A recent rise in burl thefts within Redwood National and State Parks is intensifying investigations of local wood merchants, while a bill introduced to the California Legislature last week proposes gnarly punishments to deter would-be thieves, even as sentences for nonviolent offenses are lessening statewide due to a recent voter mandate.
Burls are nodules important to reproduction that are typically found at the base of old growth redwood trees, which fetch big money on the global market as decorative items and furniture. Millions of dollars worth of burls have been hacked and dragged out of Del Norte's public lands over the years, with more than 70 burls poached from ancient trees in RSNP since 2011, according to a tally by parks officials.
Legislation introduced last week by state Sen. Mike McGuire would supersede the Proposition 47 mandate that property thefts valued under $950 be charged as a misdemeanor, and make it an automatic felony to steal redwood burls of any size, punishable by imprisonment and a $10,000 fine.
"These trees are national treasures," McGuire said.
His proposal puts a bullseye on poachers in Del Norte and Humboldt counties. Also in its crosshairs are the roadside wood shops in Hiouchi and Orick where park rangers have been investigating inventories for stolen wood. At least one massive and illegally taken burl was discovered at a Del Norte store last year, leading to the conviction of two Orick men for felony vandalism, Danny Garcia and Larry Morrow.
Garcia was fined $11,200 along with 700 hours of community service and four years of probation, he told the Triplicate this week.
The local burl shop paid $1,600 for the roughly 10 feet by 9 feet mass he sawed out of an old-growth redwood, a hunk likely worth more than 10 times that much to a reseller, Garcia said.
Redwood burls fetch eye-popping sums online and at wholesalers across the globe. This week a double tier redwood burl table listed for $31,750 on Ebay.
But for many, these things are priceless.
"Those old growth redwood forests and the trees themselves, they are a spiritual component of our planet. They have been here for so long, and they have existed for thousands of years. To deface or destroy these monuments from the past is just beyond comprehension, how someone could even do that," said Redwood National Park Superintendent Steven Prokop.

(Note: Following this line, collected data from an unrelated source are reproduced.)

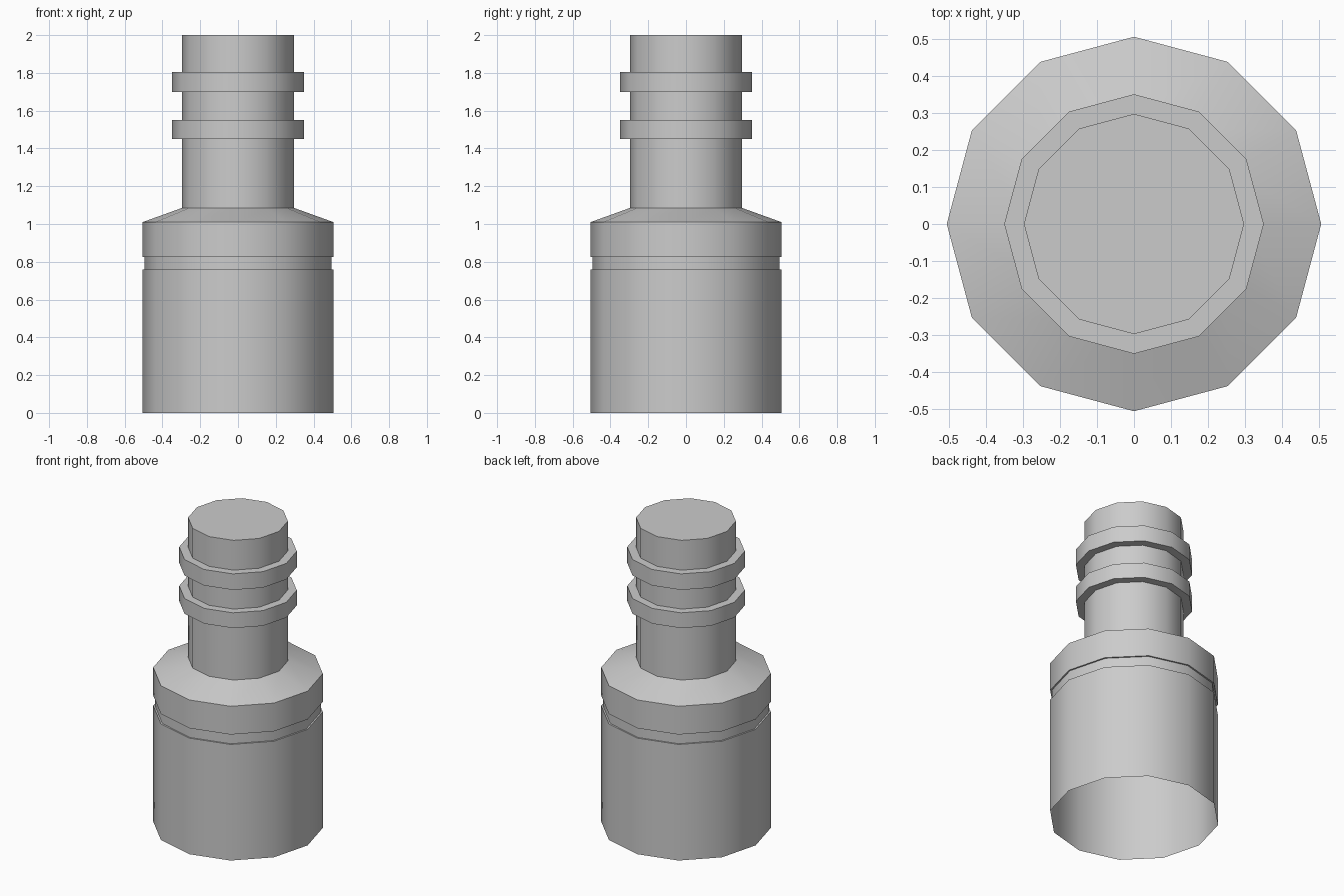
import bpy, math

if "Cube" in bpy.data.objects:
    bpy.data.objects.remove(bpy.data.objects["Cube"])

SIDES = 12


def lathe(name, profile, cap_top=False):
    """Spin a (radius, z) profile around z as an open shell."""
    verts, faces = [], []
    for r, z in profile:
        for i in range(SIDES):
            a = 2 * math.pi * i / SIDES
            verts.append((r * math.cos(a), r * math.sin(a), z))
    for k in range(len(profile) - 1):
        for i in range(SIDES):
            j = (i + 1) % SIDES
            a, b = k * SIDES, (k + 1) * SIDES
            faces.append((a + i, a + j, b + j, b + i))
    if cap_top:
        start = (len(profile) - 1) * SIDES
        faces.append(tuple(range(start, start + SIDES)))
    mesh = bpy.data.meshes.new(name)
    mesh.from_pydata(verts, [], faces)
    ob = bpy.data.objects.new(name, mesh)
    bpy.context.collection.objects.link(ob)
    # Smooth around the barrel, sharp at the steps
    bpy.ops.object.select_all(action='DESELECT')
    ob.select_set(True)
    bpy.context.view_layer.objects.active = ob
    bpy.ops.object.shade_smooth_by_angle(angle=math.radians(40))
    return ob


BODY_R, GROOVE_R, NECK_R, RING_R = 0.505, 0.495, 0.297, 0.35

# Hollow body, open underneath, with a shallow groove and sloped shoulder
lathe("body", [(BODY_R, 0), (BODY_R, 0.76), (GROOVE_R, 0.76), (GROOVE_R, 0.825),
               (BODY_R, 0.825), (BODY_R, 1.01), (NECK_R, 1.085)])

# Neck with a flat closed top
lathe("neck", [(NECK_R, 1.085), (NECK_R, 2.0)], cap_top=True)

# Two raised rings on the neck
for name, z0, z1 in (("lower_ring", 1.45, 1.55), ("upper_ring", 1.70, 1.805)):
    lathe(name, [(NECK_R, z0), (RING_R, z0), (RING_R, z1), (NECK_R, z1)])
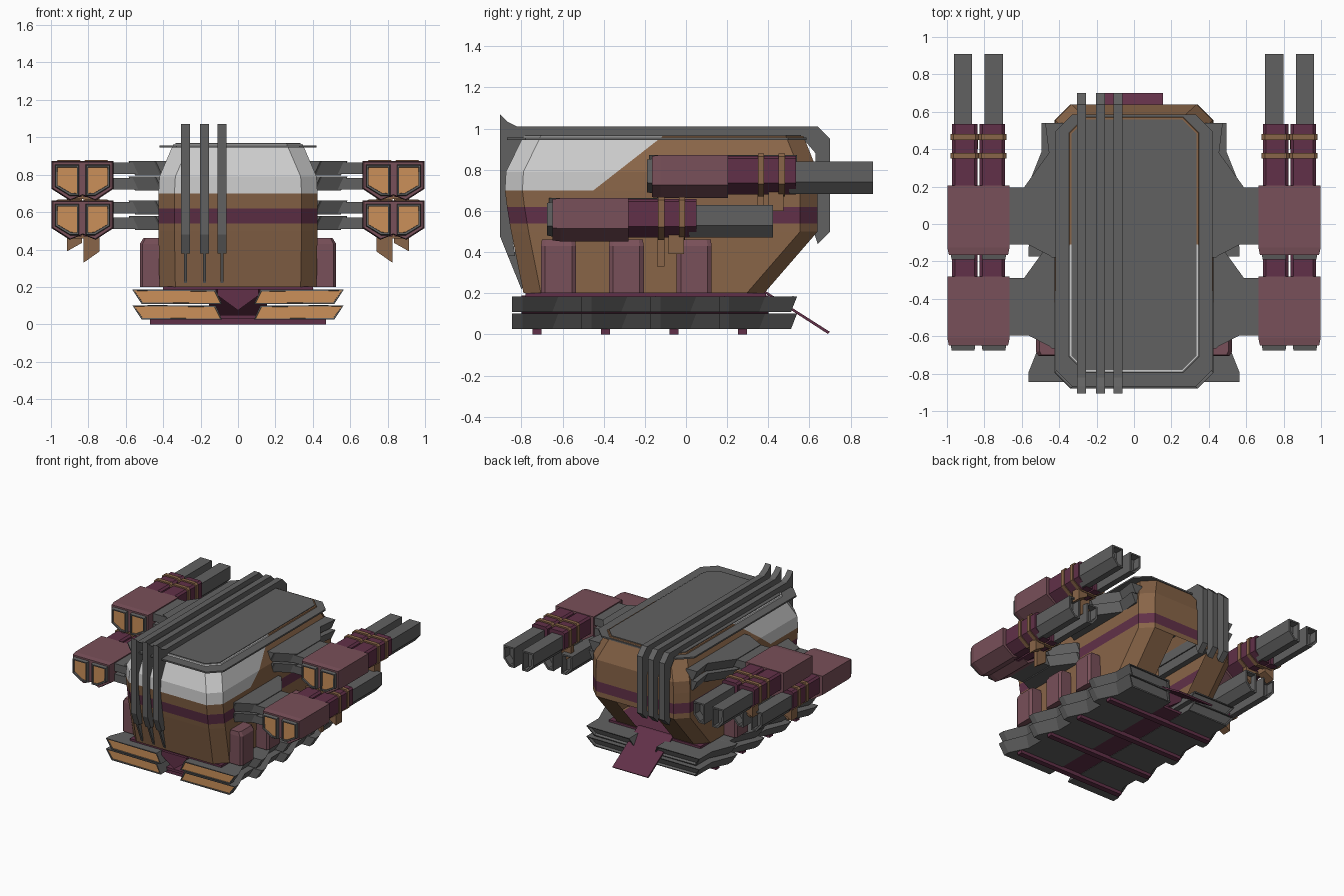
import bpy, bmesh
from mathutils import Vector

if "Cube" in bpy.data.objects:
    bpy.data.objects.remove(bpy.data.objects["Cube"])


def material(name, r, g, b):
    m = bpy.data.materials.new(name)
    m.diffuse_color = (r, g, b, 1)
    m.use_nodes = True
    m.node_tree.nodes["Principled BSDF"].inputs["Base Color"].default_value = m.diffuse_color
    return m


BROWN = material("brown", .25, .13, .065)
MAUVE = material("mauve", .19, .08, .10)
PLUM = material("plum", .12, .03, .065)
ORANGE = material("orange", .60, .28, .10)
GREY = material("dark_grey", .12, .12, .12)
WHITE = material("white", .75, .75, .75)


def finish(name, bm, mats, mirror=False):
    me = bpy.data.meshes.new(name)
    bm.to_mesh(me)
    bm.free()
    ob = bpy.data.objects.new(name, me)
    bpy.context.collection.objects.link(ob)
    for m in mats:
        me.materials.append(m)
    if mirror:
        mod = ob.modifiers.new("mirror", 'MIRROR')
        mod.use_mirror_merge = False
    return ob


def loft_mesh(rings):
    """Skin matching rings of points and cap both ends."""
    bm = bmesh.new()
    vs = [[bm.verts.new(p) for p in r] for r in rings]
    n = len(rings[0])
    for a, b in zip(vs, vs[1:]):
        for i in range(n):
            j = (i + 1) % n
            bm.faces.new((a[i], a[j], b[j], b[i]))
    caps = [bm.faces.new(vs[0]), bm.faces.new(vs[-1])]
    bmesh.ops.recalc_face_normals(bm, faces=bm.faces[:])
    return bm, caps


def loft(name, rings, mat, mirror=True, recess=None):
    """recess = (cap index, rim width, depth, floor material)"""
    bm, caps = loft_mesh(rings)
    mats = [mat]
    if recess:
        end, rim, depth, floor = recess
        f = caps[end]
        bmesh.ops.inset_individual(bm, faces=[f], thickness=rim)
        bmesh.ops.inset_individual(bm, faces=[f], thickness=.001, depth=-depth)
        mats.append(floor)
        f.material_index = 1
    return finish(name, bm, mats, mirror)


def along_y(profile, y):
    return [(x, y, z) for x, z in profile]


def prism_y(name, profile, y0, y1, mat, **kw):
    return loft(name, [along_y(profile, y0), along_y(profile, y1)], mat, **kw)


def prism_x(name, profile, x0, x1, mat, **kw):
    return loft(name, [[(x, y, z) for y, z in profile] for x in (x0, x1)], mat, **kw)


def box(name, x0, x1, y0, y1, z0, z1, mat, **kw):
    return prism_y(name, [(x0, z0), (x1, z0), (x1, z1), (x0, z1)], y0, y1, mat, **kw)


def scaled(profile, s):
    cx = (min(p[0] for p in profile) + max(p[0] for p in profile)) / 2
    cz = (min(p[1] for p in profile) + max(p[1] for p in profile)) / 2
    return [(cx + (x - cx) * s, cz + (z - cz) * s) for x, z in profile]


def octagon(z, yf, yb, hw, c):
    right = [(hw - c, yf), (hw, yf + c), (hw, yb - c), (hw - c, yb)]
    return [(x, y, z) for x, y in right] + [(-x, y, z) for x, y in reversed(right)]


# Hull: stacked octagons, painted by height, with a rear hatch opening
levels = [(.20, -.79, .38, .42), (.50, -.85, .64, .425), (.54, -.857, .64, .425),
          (.62, -.87, .64, .425), (.70, -.88, .64, .425), (.79, -.875, .64, .42),
          (.965, -.79, .57, .345)]
bm, caps = loft_mesh([octagon(z, f, b, w, .085) for z, f, b, w in levels])
p, n = Vector((0, -.45, .70)), Vector((0, -.25, .32))
upper = [f for f in bm.faces if f.calc_center_median().z > .70]
geom = set(upper) | {e for f in upper for e in f.edges} | {v for f in upper for v in f.verts}
bmesh.ops.bisect_plane(bm, geom=list(geom), plane_co=p, plane_no=n)
for x in (-.16, .16):
    slope = [f for f in bm.faces if f.normal.z < -.3 and f.calc_center_median().y > .4]
    geom = set(slope) | {e for f in slope for e in f.edges} | {v for f in slope for v in f.verts}
    bmesh.ops.bisect_plane(bm, geom=list(geom), plane_co=(x, 0, 0), plane_no=(1, 0, 0))
hatch = []
for f in bm.faces:
    c = f.calc_center_median()
    if f.normal.z < -.3 and c.y > .4 and abs(c.x) < .1:
        hatch.append(f)
    if .54 < c.z < .62:
        f.material_index = 1
    elif c.z > .70 and (c - p).dot(n) > 0:
        f.material_index = 2
bmesh.ops.delete(bm, geom=hatch, context='FACES')
finish("hull", bm, [BROWN, PLUM, WHITE])

# Roof: overhanging rim plate and raised centre panel
loft("roof_rim", [octagon(z, -.87, .585, .42, .09) for z in (.945, .957)], GREY, mirror=False)
loft("roof_panel", [octagon(z, -.78, .56, .333, .075) for z in (.95, .97)], GREY, mirror=False)

# Three rails wrapped over the hull, with thin lower blades
rail = [(-.905, 1.07), (-.87, 1.035), (-.82, 1.01), (.64, 1.01), (.70, .95), (.70, .50),
        (.64, .44), (.62, .50), (.63, .88), (.57, .95), (-.79, .95), (-.86, .80),
        (-.865, .62), (-.83, .38), (-.865, .38), (-.905, .48), (-.905, .62)]
blade = [(-.83, .40), (-.88, .42), (-.865, .38), (-.80, .22), (-.785, .24)]
for i, x in enumerate((-.28, -.18, -.085)):
    prism_x(f"rail_{i}", rail, x - .024, x + .024, GREY, mirror=False)
    prism_x(f"rail_blade_{i}", blade, x - .008, x + .008, GREY, mirror=False)

# Rear ramp, belly plate and keel
prism_x("ramp", [(.36, .215), (.38, .215), (.70, .012), (.69, .002)], -.155, .155, PLUM, mirror=False)
box("belly_plate", -.40, .40, -.78, .39, .185, .202, PLUM, mirror=False)
prism_y("keel", [(-.11, .19), (.11, .19), (.11, .155), (0, .075), (-.11, .155)],
        -.80, .40, PLUM, mirror=False)
box("keel_floor", -.16, .16, -.76, .42, .03, .05, PLUM, mirror=False)

# Side panels
for i in range(3):
    y = -.62 + i * .33
    panel = [octagon(z, y - .08, y + .08, 0, 0)[:4] for z in (.2, .46)]
    plan = [(.41, y - .085), (.51, y - .085), (.525, y - .065), (.525, y + .065),
            (.51, y + .085), (.41, y + .085)]
    top = [(.41, y - .08), (.495, y - .08), (.505, y - .06), (.505, y + .06),
           (.495, y + .08), (.41, y + .08)]
    loft(f"side_panel_{i}", [[(*q, .20) for q in plan], [(*q, .43) for q in plan],
                             [(*q, .462) for q in top]], MAUVE)

# Track shoes: two tiers of four flared segments each side
for i in range(4):
    y0 = -.845 + i * .335
    for t, z0 in enumerate((.025, .108)):
        z1 = z0 + .077
        rings = []
        for dy, w in ((0, .565), (.05, .565), (.21, .495), (.365, .495)):
            lean = .03 if dy > .1 else 0
            rings.append([(w, y0 + dy + lean / 2, z1), (.12, y0 + dy + lean / 2, z1),
                          (.085, y0 + dy - lean / 2, z0), (w - .05, y0 + dy - lean / 2, z0)])
        loft(f"track_shoe_{i}_{t}", rings, GREY,
             recess=(0, .01, .008, ORANGE) if i == 0 else (-1, .012, .02, GREY))
    yb = -.725 + i * .333
    box(f"track_crossbar_{i}", -.47, .47, yb - .022, yb + .022, 0, .03, PLUM, mirror=False)

# Weapon units: lower front pair and upper rear pair, mirrored left and right
for unit, dy, dz in (("lower", -.485, -.21), ("upper", 0, 0)):
    def sh(profile):
        return [(x, z + dz) for x, z in profile]

    # mount: two tiers flaring out from the hull
    for t, z0 in enumerate((.715, .797)):
        z0 += dz
        z1 = z0 + .075
        plan = [(-.18, .44), (-.17, .45), (-.10, .585), (.20, .585), (.38, .455)]
        if unit == "upper":
            plan += [(.54, .475)]
        rings = [[(.38, y + dy, z1), (w, y + dy, z1), (w - .035, y + dy, z0), (.38, y + dy, z0)]
                 for y, w in plan]
        loft(f"{unit}_mount_{t}", rings, GREY)
        box(f"{unit}_arm_{t}", .50, .70, -.11 + dy, .195 + dy, z0 + .006, z1 - .008, GREY)

    # pod shell with a tapered nose
    shell = sh([(.665, .872), (.998, .872), (.998, .725), (.90, .662), (.83, .69),
                (.76, .662), (.665, .725)])
    loft(f"{unit}_pod", [along_y(scaled(shell, .95), -.165 + dy), along_y(shell, -.125 + dy),
                         along_y(shell, .205 + dy)], MAUVE)

    for s, side in ((1, "inner"), (-1, "outer")):
        def cell(profile):
            return sh([(.8315 + s * (x - .8315), z) for x, z in profile])

        # glowing nose window in a dark frame
        window = cell([(.683, .855), (.815, .855), (.815, .685), (.765, .685), (.683, .735)])
        loft(f"{unit}_{side}_window", [along_y(scaled(window, .93), -.19 + dy),
                                       along_y(window, -.16 + dy)], GREY,
             recess=(0, .012, .012, ORANGE))
        # sleeve, hollow barrel and clamp rings
        sleeve = cell([(.69, .855), (.705, .868), (.81, .868), (.825, .855), (.825, .68),
                       (.765, .68), (.69, .735)])
        prism_y(f"{unit}_{side}_sleeve", sleeve, .15 + dy, .535 + dy, PLUM)
        barrel = cell([(.70, .84), (.798, .84), (.798, .682), (.75, .682), (.70, .74)])
        prism_y(f"{unit}_{side}_barrel", barrel, .50 + dy, .908 + dy, GREY,
                recess=(-1, .017, .06, GREY))
        for k, y in enumerate((.365, .465)):
            prism_y(f"{unit}_{side}_clamp_{k}", scaled(sleeve, 1.11),
                    y - .015 + dy, y + .015 + dy, BROWN)

    # hanging clamp tabs
    prism_y(f"{unit}_tab_long", sh([(.74, .70), (.825, .70), (.825, .54), (.74, .60)]),
            .345 + dy, .38 + dy, BROWN)
    prism_y(f"{unit}_tab_short", sh([(.835, .70), (.915, .70), (.915, .60), (.835, .645)]),
            .40 + dy, .475 + dy, BROWN)
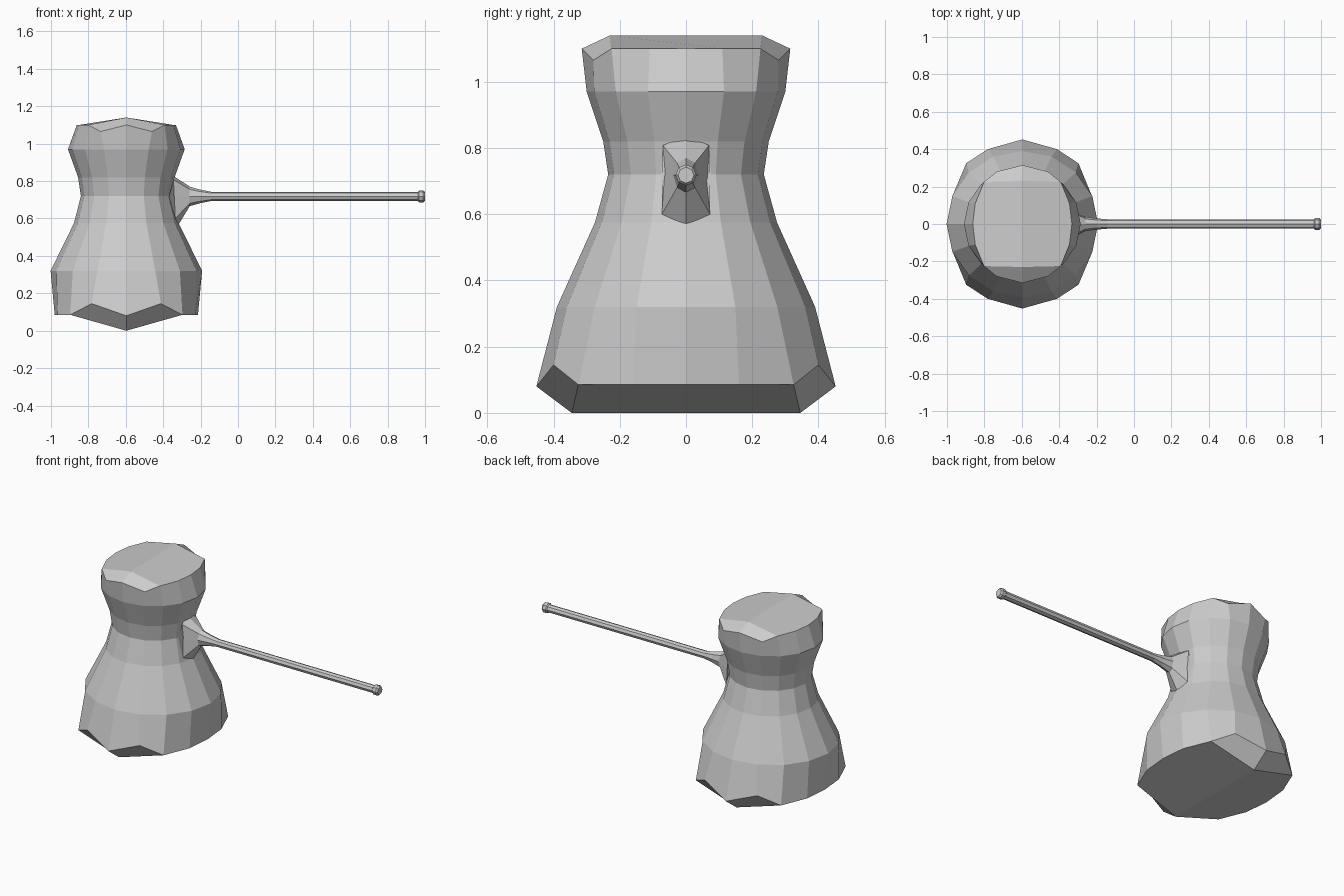
import bpy, bmesh
from math import cos, sin, pi

if "Cube" in bpy.data.objects:
    bpy.data.objects.remove(bpy.data.objects["Cube"])

CX = -0.597  # pot axis


def finish(bm, name):
    bmesh.ops.recalc_face_normals(bm, faces=bm.faces)
    me = bpy.data.meshes.new(name)
    bm.to_mesh(me)
    bm.free()
    ob = bpy.data.objects.new(name, me)
    bpy.context.collection.objects.link(ob)
    return ob


def add_ring(bm, pts):
    return [bm.verts.new(p) for p in pts]


def bridge(bm, a, b):
    n = len(a)
    for i in range(n):
        bm.faces.new((a[i], a[(i + 1) % n], b[(i + 1) % n], b[i]))


def round_ring(rx, ry, z):
    return [(CX + rx * cos(k * pi / 8), ry * sin(k * pi / 8), z) for k in range(16)]


def rim_ring(quarter):
    # mirror five points (from +x to +y) round to a 16-point loop
    q = quarter
    half = q + [(-x, y, z) for x, y, z in reversed(q[:-1])]
    full = half + [(x, -y, z) for x, y, z in reversed(half[1:-1])]
    return [(CX + x, y, z) for x, y, z in full]


def cap(bm, r, y, z):
    # ridge-shaped end with bevelled front and back
    back = bm.verts.new((CX, y, z))
    front = bm.verts.new((CX, -y, z))
    bm.faces.new((back, r[2], r[3], r[4]))
    bm.faces.new((back, r[4], r[5], r[6]))
    bm.faces.new((front, r[10], r[11], r[12]))
    bm.faces.new((front, r[12], r[13], r[14]))
    for s, loop in ((back, (2, 1, 0, 15, 14)), (front, (10, 9, 8, 7, 6))):
        bm.faces.new([s] + [r[i] for i in loop] + [front if s is back else back])


# pot body
bm = bmesh.new()
bottom = rim_ring([(.383, 0, .085), (.368, .16, .085), (.30, .325, .085),
                   (.185, .40, .145), (0, .452, .08)])
top = rim_ring([(.265, 0, 1.1), (.252, .11, 1.1), (.205, .225, 1.1),
                (.137, .28, 1.065), (0, .315, 1.1)])
loops = [bottom]
for rx, ry, z in ((.405, .39, .32), (.28, .275, .575), (.243, .235, .72),
                  (.258, .25, .82), (.312, .30, .97)):
    loops.append(round_ring(rx, ry, z))
loops.append(top)
rings = [add_ring(bm, l) for l in loops]
for a, b in zip(rings, rings[1:]):
    bridge(bm, a, b)
cap(bm, rings[0], .345, 0)
cap(bm, rings[-1], .23, 1.14)
finish(bm, "pot_body")

# handle: flared root, long octagonal rod, end knob
bm = bmesh.new()
root = [(-.36, 0, .837), (-.345, .07, .808), (-.37, .075, .71), (-.335, .073, .6),
        (-.318, 0, .567), (-.335, -.073, .6), (-.37, -.075, .71), (-.345, -.07, .808)]
rings = [add_ring(bm, root)]
for x, ry, rz in ((-.258, .038, .052), (-.2, .03, .036), (-.14, .025, .024), (.962, .025, .024),
                  (.968, .032, .032), (.99, .032, .032), (1.0, .024, .024)):
    rings.append(add_ring(bm, [(x, ry * sin(k * pi / 4 + 0), .718 + rz * cos(k * pi / 4))
                               for k in range(8)]))
for a, b in zip(rings, rings[1:]):
    bridge(bm, a, b)
bm.faces.new(rings[0])
bm.faces.new(rings[-1])
finish(bm, "handle")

Extracting burls, usually by way of a chainsaw buzzing through the night, exposes the butchered tree to disease, pests, sterility, toppling over and death.
Garcia said his motivation for committing a crime that generated national outcry was plain and simple: money.
"I did what I did. I cut that burl. Maybe I went overboard on it," he said. "The way I look at it is that the parks system has taken everything from us. We have no rights to nothing. Our resources have been taken. We can't access the beach or take any wood off the beach and that was a lot of people's livelihood. That's how they made their money. And now there's nothing."
Of some 2 million acres of old growth coastal redwood forest that grew along the California coast in 1850, less than 100,000 acres remain. The vast majority of these trees were felled by commercial loggers. Today some 40,000 acres of old growth is protected within the parks system.
"We are not aware of any additional burl theft activity since last spring, following the arrests that we made," Prokop said.
"It's difficult, but it's not impossible to investigate. We were able to link the theft of the burls that were taken in the past year to individuals that stole the burls and then attempted to sell the burls to local vendors," he said.
Since then, local wood shops have been regularly visited by law enforcement rangers, with the owners being asked to prove where the burls came from.
"They're crunching us," said James Simmons, a commercial fisherman and owner of Wagon Wheel Burls in Orick. "They come down here with the thought that everybody is a criminal and that pisses me off," he said.
As a result of the crackdown, Simmons won't buy wood from people who just drive up to his shop anymore, he said.
"You've got to be careful about it because it could be stolen, and I don't play that game," he said.
Park rangers came into his store three times last year to look around, he said. Other burl business owners reported more confrontational encounters, when hands stayed resting on gun holsters, harsh words were exchanged and wood of disputed origin was seized.
"We used to get 99 percent of our wood off of the beach. It was all salvage. Now you have to get it from a private landowner - if you can find it," Simmons said.
It's illegal to take wood of any kind out of the parks, including beaches, according to acting chief ranger Greg Morse.
"You can collect wood on the beaches, but only for the purposes of making a fire there," Morse said.
A tip line was established in the last year so the public could easily report crimes within the parks at 465-7353.
"We also have a reward from the Save the Redwoods League and the Redwood Parks Association," Prokop said. "It's a reward for information leading to the conviction of anyone caught stealing burls in the park. And we've been getting a number of tips from the public, which we appreciate."